First thing’s first. You are paying for the view.
The dishes served were OK. But hardly inspiring. Then again, why are you paying too much attention to the food when you should be looking at the stunning view? Meh. It’s Melbourne. I live here.
The cauliflower veloute was rich and velvety and a great contrast the smokiness of the mussels; however it, like a number of the dishes, lacked seasoning. And with no salt present on the table, this couldn’t be corrected. The accompanying Pinot Gris was a great match, as were the other wines throughout the night. Eureka 89 gets a big 10/10 for their wine selection and matching… particularly the 2006 Rolf Binder Veritas ‘Bulls Blood’ Shiraz – an absolute cracker of a wine! But more about that later.
The second course was a seared matchbox sized piece of snapper, with a smear of heavily scented vanilla puree, a nicely turned (but undercooked, in my opinion) Jerusalem artichoke and a few other bits and pieces, there to provide some texture, I assume. The vanilla puree picked up the vanilla notes in the accompanying Chardonnay, but it became a little overpowering. The snapper was well seasoned, however the other elements of the dish were not so lucky.
The third course was a ballotine chicken wing (the size of a football for hamsters, if hamsters played football), a petite 1/2 scotch (quail) egg, a matchstick filled with something (I forget) and a great blob of mushroom puree which overpowered the whole dish. Chicken (again, under seasoned) doesn’t really taste of much; the puree killed it. The least favourite dish of the night by a mile.
The second best dish of the night was the aged beef fillet, 36-hour braised cheek, suet pie – a carnivore’s wet dream and a vego’s worst nightmare. A cracking dish and the seasoning wasn’t too bad, although I realised that I wasn’t a great fan of suet pastry as it was a little too dumpling-y for me… kind of like eating undercooked pastry, but I think this was how it was meant to be(?). The Rolf Binder nectar of the heavens was very well received to the point where we were pretty close to getting up and doing a jig (the wine was slowly taking effect) when we found out that this wine would also the accompaniment to the next course, which turned out to be my favourite.
Goat’s curd panna cotta, quince jelly and an oat biscuit stick, which we were instructed to crumble or dunk. Now I usually get pissed off when I go to a restaurant and have a dish served to me that I could make at home, but this is one where I’m glad they did because it was a ripper! Simple. Tasty. Balanced. Inspiring. And of course, lashings of Rolf Binder to wash it down with.
The last dish was a bit of a let down. It was a fairly uninspiring: A cute, but undercooked pear with a chocolate soufflé and a quenelle of homemade mascarpone (see: hamsters playing football), which I thought was impressive, but I’ve just looked up how to make it, so I’m not that impressed anymore. Oh and there was some orange so it was meant to be like a Jaffa. Probably. The highlight was the accompanying Pedro Ximenez.

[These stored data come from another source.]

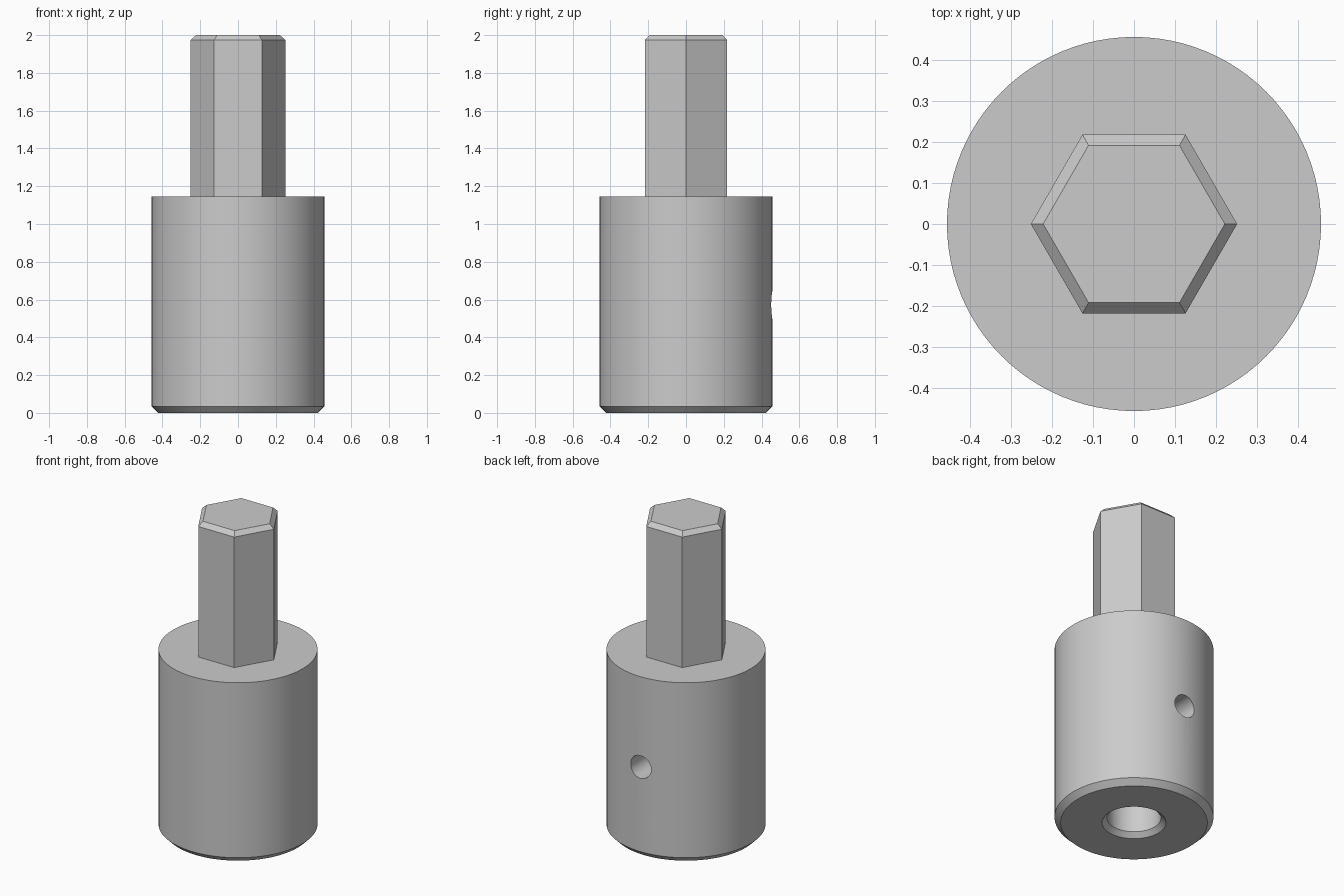
import bpy, bmesh
from math import cos, sin, tau, pi, radians
from mathutils import Matrix

cube = bpy.data.objects.get("Cube")
if cube:
    bpy.data.objects.remove(cube, do_unlink=True)

# One plain grey for the whole part
steel = bpy.data.materials.new("machined grey")
steel.use_nodes = True
GREY = (0.6, 0.6, 0.6, 1)
steel.diffuse_color = GREY
steel.node_tree.nodes["Principled BSDF"].inputs["Base Color"].default_value = GREY


def turned(name, profile, sides, flat_y=None, matrix=None):
    """Solid of revolution about z from (radius, z) pairs, optionally cut flat at +y."""
    bm = bmesh.new()
    rings = [[bm.verts.new((r * cos(tau * i / sides), r * sin(tau * i / sides), z))
              for i in range(sides)] for r, z in profile]
    for low, high in zip(rings, rings[1:]):
        for i in range(sides):
            j = (i + 1) % sides
            bm.faces.new((low[i], low[j], high[j], high[i]))
    bm.faces.new(rings[0][::-1])
    bm.faces.new(rings[-1])
    if flat_y is not None:
        cut = bmesh.ops.bisect_plane(bm, geom=bm.verts[:] + bm.edges[:] + bm.faces[:],
                                     plane_co=(0, flat_y, 0), plane_no=(0, 1, 0),
                                     clear_outer=True)
        edges = [e for e in cut["geom_cut"] if isinstance(e, bmesh.types.BMEdge)]
        bmesh.ops.contextual_create(bm, geom=edges)
    bmesh.ops.recalc_face_normals(bm, faces=bm.faces[:])
    if matrix:
        bm.transform(matrix)
    mesh = bpy.data.meshes.new(name)
    bm.to_mesh(mesh)
    bm.free()
    mesh.materials.append(steel)
    obj = bpy.data.objects.new(name, mesh)
    bpy.context.collection.objects.link(obj)
    return obj


def activate(obj):
    bpy.ops.object.select_all(action="DESELECT")
    obj.select_set(True)
    bpy.context.view_layer.objects.active = obj


def drill(obj, cutter):
    cutter.hide_render = True
    mod = obj.modifiers.new(cutter.name, "BOOLEAN")
    mod.operation, mod.solver, mod.object = "DIFFERENCE", "EXACT", cutter
    activate(obj)
    bpy.ops.object.modifier_apply(modifier=mod.name)
    bpy.data.objects.remove(cutter, do_unlink=True)


R, TOP, CHAMFER = 0.457, 1.145, 0.035
BORE, FLAT, DEPTH = 0.155, 0.122, 0.9

# Round body with a chamfered lower rim
body = turned("body", [(R - CHAMFER, 0), (R, CHAMFER), (R, TOP)], 96)

# Countersunk bore with one flat side
drill(body, turned("countersink", [(0.204, -0.02), (0.094, 0.09)], 64))
drill(body, turned("shaft_bore", [(BORE, -0.1), (BORE, DEPTH)], 64, flat_y=FLAT))

# Set screw hole from the back into the bore
sideways = Matrix.Translation((0, 0, 0.572)) @ Matrix.Rotation(-pi / 2, 4, "X")
drill(body, turned("screw_hole", [(0.072, 0.02), (0.072, 0.6)], 40, matrix=sideways))

activate(body)
bpy.ops.object.shade_smooth_by_angle(angle=radians(25))

# Hexagonal drive shank with a chamfered tip
turned("hex_shank", [(0.252, TOP), (0.252, 1.973), (0.222, 2)], 6)
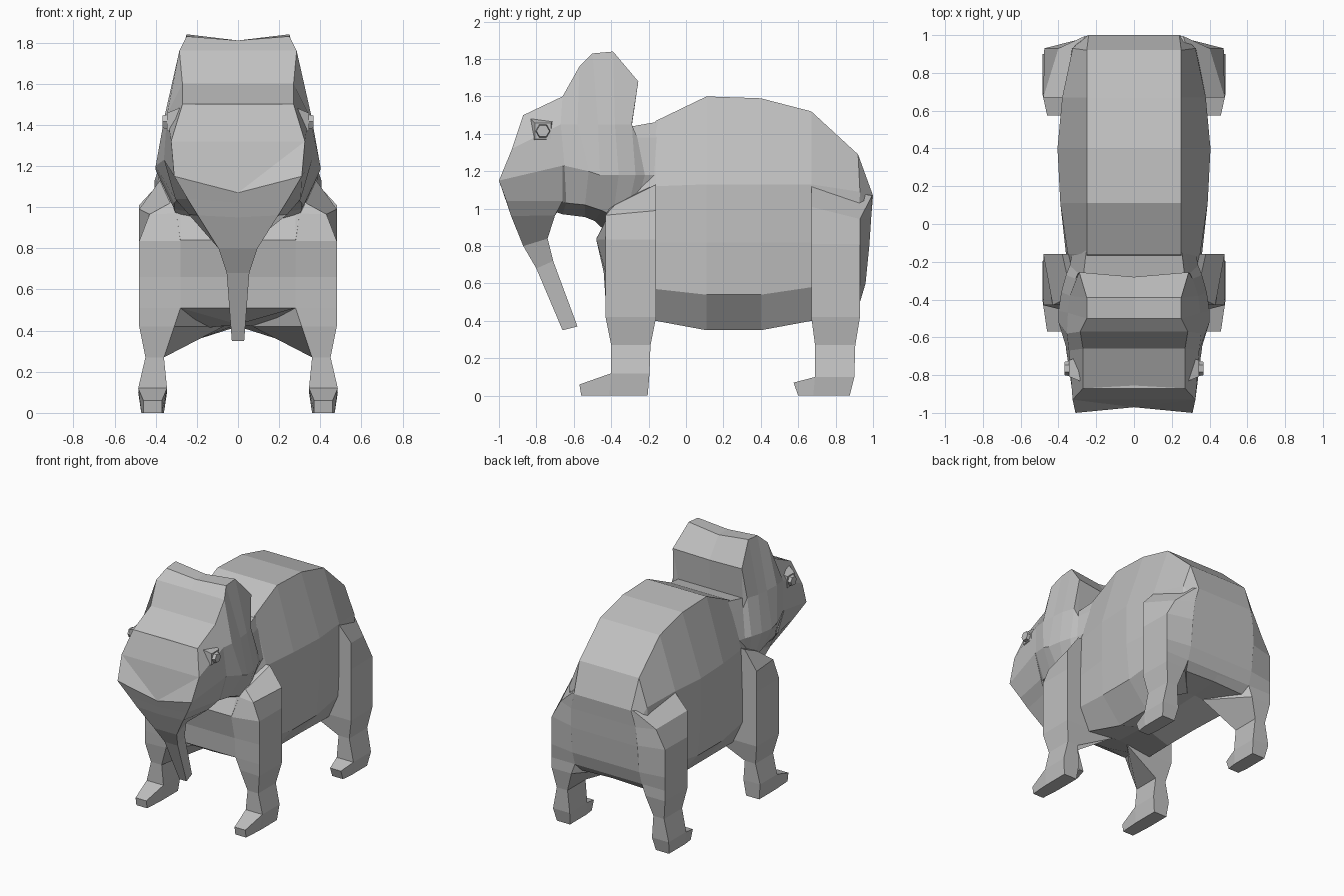
import bpy, bmesh, math
from mathutils import Matrix, Vector

cube = bpy.data.objects.get("Cube")
if cube:
    bpy.data.objects.remove(cube)

# Single skin colour
skin = bpy.data.materials.new("grey_skin")
skin.use_nodes = True
GREY = (0.53, 0.53, 0.53, 1)
skin.diffuse_color = GREY
bsdf = next(n for n in skin.node_tree.nodes if n.type == 'BSDF_PRINCIPLED')
bsdf.inputs["Base Color"].default_value = GREY
bsdf.inputs["Roughness"].default_value = 0.8


def finish(name, bm):
    bmesh.ops.recalc_face_normals(bm, faces=bm.faces)
    mesh = bpy.data.meshes.new(name)
    bm.to_mesh(mesh)
    bm.free()
    mesh.materials.append(skin)
    obj = bpy.data.objects.new(name, mesh)
    bpy.context.collection.objects.link(obj)
    return obj


def bridge(bm, rings):
    for a, b in zip(rings, rings[1:]):
        n = len(a)
        for i in range(n):
            j = (i + 1) % n
            bm.faces.new((a[i], a[j], b[j], b[i]))


def cap(bm, r, strips):
    """Strips across the centre line, then a fan around the end centre."""
    n, h = len(r), len(r) // 2
    bm.faces.new((r[0], r[1], r[-1]))
    for i in range(1, strips + 1):
        bm.faces.new((r[i], r[i + 1], r[n - i - 1], r[n - i]))
    k = strips + 1
    bm.faces.new((r[k], r[h], r[n - k]))
    for i in range(k, h - 1):
        bm.faces.new((r[i], r[i + 1], r[h]))
        bm.faces.new((r[n - i], r[h], r[n - i - 1]))


def symmetric_loft(name, sections, start_strips, end_strips):
    """Section = (start centre (y, z), half points (x, y, z), end centre (y, z)).
    start_strips None leaves the start open."""
    bm = bmesh.new()
    rings = []
    for first, half, last in sections:
        pts = [(0, *first)] + half + [(0, *last)]
        pts += [(-x, y, z) for x, y, z in reversed(half)]
        rings.append([bm.verts.new(p) for p in pts])
    bridge(bm, rings)
    if start_strips is not None:
        cap(bm, rings[0], start_strips)
    cap(bm, rings[-1], end_strips)
    return finish(name, bm)


def side_loft(name, side, rings):
    """Loft of four-cornered rings, on the left (+1) or right (-1)."""
    bm = bmesh.new()
    loops = [[bm.verts.new((x * side, y, z)) for x, y, z in r] for r in rings]
    bridge(bm, loops)
    bm.faces.new(loops[0])
    bm.faces.new(loops[-1])
    return finish(name, bm)


# Body: chest to rump
symmetric_loft("body", [
    ((-.30, 1.30), [(.25, -.30, 1.30), (.30, -.41, .97), (.28, -.48, .84),
                    (.28, -.44, .66), (.28, -.43, .51)], (-.30, .43)),
    ((-.16, 1.47), [(.25, -.16, 1.47), (.35, -.16, 1.12), (.36, -.16, .82),
                    (.36, -.16, .57), (.28, -.16, .40)], (-.16, .43)),
    ((.11, 1.60), [(.25, .11, 1.60), (.39, .11, 1.13), (.39, .11, .82),
                   (.38, .11, .54), (.22, .11, .35)], (.11, .42)),
    ((.40, 1.59), [(.25, .40, 1.59), (.405, .40, 1.13), (.405, .40, .82),
                   (.38, .40, .54), (.22, .40, .35)], (.40, .42)),
    ((.67, 1.52), [(.25, .67, 1.52), (.38, .67, 1.13), (.38, .67, .82),
                   (.37, .67, .58), (.29, .67, .40)], (.67, .43)),
    ((.92, 1.29), [(.25, .92, 1.29), (.325, .93, 1.09), (.34, .92, .82),
                   (.33, .92, .58), (.29, .88, .44)], (.88, .45)),
    ((1.0, 1.07), [(.24, 1.0, 1.07), (.27, .99, .95), (.28, .98, .80),
                   (.28, .96, .60), (.28, .93, .50)], (.92, .49)),
], 4, 4)

# Head: face, raised ear crest, neck
symmetric_loft("head", [
    ((-.855, 1.50), [(.27, -.87, 1.50), (.325, -.93, 1.32), (.31, -1.0, 1.15),
                     (.155, -.985, 1.11)], (-.97, 1.07)),
    ((-.66, 1.60), [(.27, -.66, 1.60), (.345, -.67, 1.45), (.36, -.65, 1.23),
                    (.30, -.64, 1.03)], (-.66, .97)),
    ((-.57, 1.76), [(.285, -.57, 1.76), (.355, -.58, 1.45), (.40, -.52, 1.20),
                    (.31, -.54, 1.02)], (-.54, .955)),
    ((-.50, 1.81), [(.25, -.50, 1.83), (.35, -.47, 1.45), (.40, -.46, 1.18),
                    (.31, -.45, .99)], (-.49, .935)),
    ((-.39, 1.81), [(.25, -.39, 1.84), (.34, -.38, 1.45), (.385, -.36, 1.18),
                    (.30, -.39, .96)], (-.42, .87)),
    ((-.28, 1.66), [(.29, -.255, 1.68), (.31, -.29, 1.45), (.36, -.27, 1.18),
                    (.30, -.32, .95)], (-.32, .87)),
    ((-.29, 1.44), [(.27, -.29, 1.44), (.295, -.26, 1.38), (.34, -.22, 1.18),
                    (.28, -.28, .95)], (-.28, .90)),
    ((-.12, 1.47), [(.25, -.12, 1.47), (.27, -.12, 1.38), (.32, -.12, 1.18),
                    (.25, -.12, .95)], (-.12, .95)),
], 1, 3)

# Trunk: wide under the face, narrowing to the tip
symmetric_loft("trunk", [
    ((-.97, 1.07), [(.31, -1.0, 1.15), (.36, -.66, 1.23)], (-.66, 1.22)),
    ((-.955, 1.02), [(.245, -.96, 1.04), (.305, -.66, 1.04)], (-.66, 1.02)),
    ((-.93, .95), [(.195, -.935, .96), (.24, -.70, .965)], (-.70, .97)),
    ((-.87, .80), [(.095, -.87, .80), (.085, -.74, .84)], (-.74, .84)),
    ((-.80, .68), [(.055, -.80, .68), (.05, -.71, .72)], (-.71, .72)),
    ((-.66, .35), [(.03, -.66, .35), (.02, -.58, .37)], (-.58, .37)),
], None, 1)


def slab(x0, x1, y0, y1, z):
    """Level rectangular ring."""
    return [(x0, y0, z), (x1, y0, z), (x1, y1, z), (x0, y1, z)]


def wall(x0, x1, y0, y1, z0, z1):
    """Upright ring; y0 is its bottom, y1 its top."""
    return [(x0, y0, z0), (x1, y0, z0), (x1, y1, z1), (x0, y1, z1)]


def front_ring(inner_x, inner_y, z, back_x=.28):
    """Upper front leg ring whose inner front corner meets the chest."""
    return [(inner_x, inner_y, z), (.48, -.43, z), (.48, -.16, z), (back_x, -.16, z)]


def rear_ring(inner_x, inner_y, z, front_x=.28):
    """Upper rear leg ring whose inner back corner meets the rump."""
    return [(front_x, .67, z), (.48, .67, z), (.475, .93, z), (inner_x, inner_y, z)]


for word, side in (("left", 1), ("right", -1)):
    # Front leg with sloping shoulder and a web under the chest
    side_loft("front_leg_" + word, side, [
        [(.24, -.40, 1.02), (.33, -.38, 1.02), (.38, -.16, 1.13), (.24, -.16, 1.13)],
        [(.28, -.415, .97), (.43, -.43, .965), (.48, -.16, .99), (.28, -.16, .99)],
        front_ring(.28, -.48, .835),
        front_ring(.28, -.44, .66),
        front_ring(.28, -.43, .51, .07),
        front_ring(.31, -.42, .42, .07),
        slab(.36, .45, -.40, -.19, .27),
        slab(.345, .485, -.40, -.195, .12),
        slab(.36, .47, -.41, -.205, 0)])
    side_loft("front_foot_" + word, side, [
        wall(.36, .47, -.38, -.38, 0, .12),
        [(.36, -.41, 0), (.47, -.41, 0), (.485, -.40, .12), (.345, -.40, .12)],
        wall(.37, .46, -.56, -.57, 0, .06)])
    # Rear leg with sloping hip and a web under the rump
    side_loft("rear_leg_" + word, side, [
        [(.24, .67, 1.13), (.37, .67, 1.13), (.26, .995, 1.07), (.22, .995, 1.07)],
        [(.28, .67, 1.01), (.48, .67, 1.01), (.40, .93, .945), (.27, .99, .95)],
        rear_ring(.28, .98, .81),
        rear_ring(.28, .96, .60),
        rear_ring(.28, .93, .50, .07),
        rear_ring(.31, .93, .42, .07),
        slab(.36, .45, .69, .905, .27),
        slab(.345, .485, .69, .90, .10),
        slab(.36, .47, .68, .875, 0)])
    side_loft("rear_foot_" + word, side, [
        wall(.36, .47, .71, .71, 0, .10),
        [(.36, .68, 0), (.47, .68, 0), (.485, .69, .10), (.345, .69, .10)],
        wall(.37, .46, .60, .575, 0, .07)])
    # Eye: square lid with a small faceted eyeball
    for name, sides, r1, r2, depth, x in (("eyelid_", 4, .095, .06, .06, .315),
                                          ("eyeball_", 6, .045, .035, .05, .343)):
        bm = bmesh.new()
        bmesh.ops.create_cone(bm, cap_ends=True, segments=sides, radius1=r1,
                              radius2=r2, depth=depth)
        turn = Matrix.Rotation(math.pi / 4 if sides == 4 else 0, 4, 'Z')
        tilt = Matrix.Rotation(side * math.pi / 2, 4, 'Y')
        place = Matrix.Translation(Vector((side * x, -.765, 1.415)))
        bmesh.ops.transform(bm, matrix=place @ tilt @ turn, verts=bm.verts)
        finish(name + word, bm)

The service (a wonderful German girl) was extremely attentive; given we were one of only three tables dining, I guess you’d expect nothing less. At the very least, our server was friendly and seemed to genuinely respond to our banter.
If you can afford to spend $195 on a degustation in Melbourne, then I’d recommend stumping up an extra $70 and heading to Jacques Reymond. You won’t get that spectacular view, but in a culinary sense, Jacques is AFL to Eureka’s VFL; leagues apart. However, if you’re from out of town and you probably won’t be as picky (as me) because you’ll be too busy taking in Melbourne’s skyline.
Level 89, Eureka Tower, 7 Riverside Quay, Southbank 3006
(03) 9693 8889
Good for: the views, out-of-towners, wonderful German waitresses, goat’s curd panna cotta, Rolf Binder Veritas ‘Bulls Blood’ Shiraz… a cracker!
Not good for: acrophobes, cibophobes, chrematophobes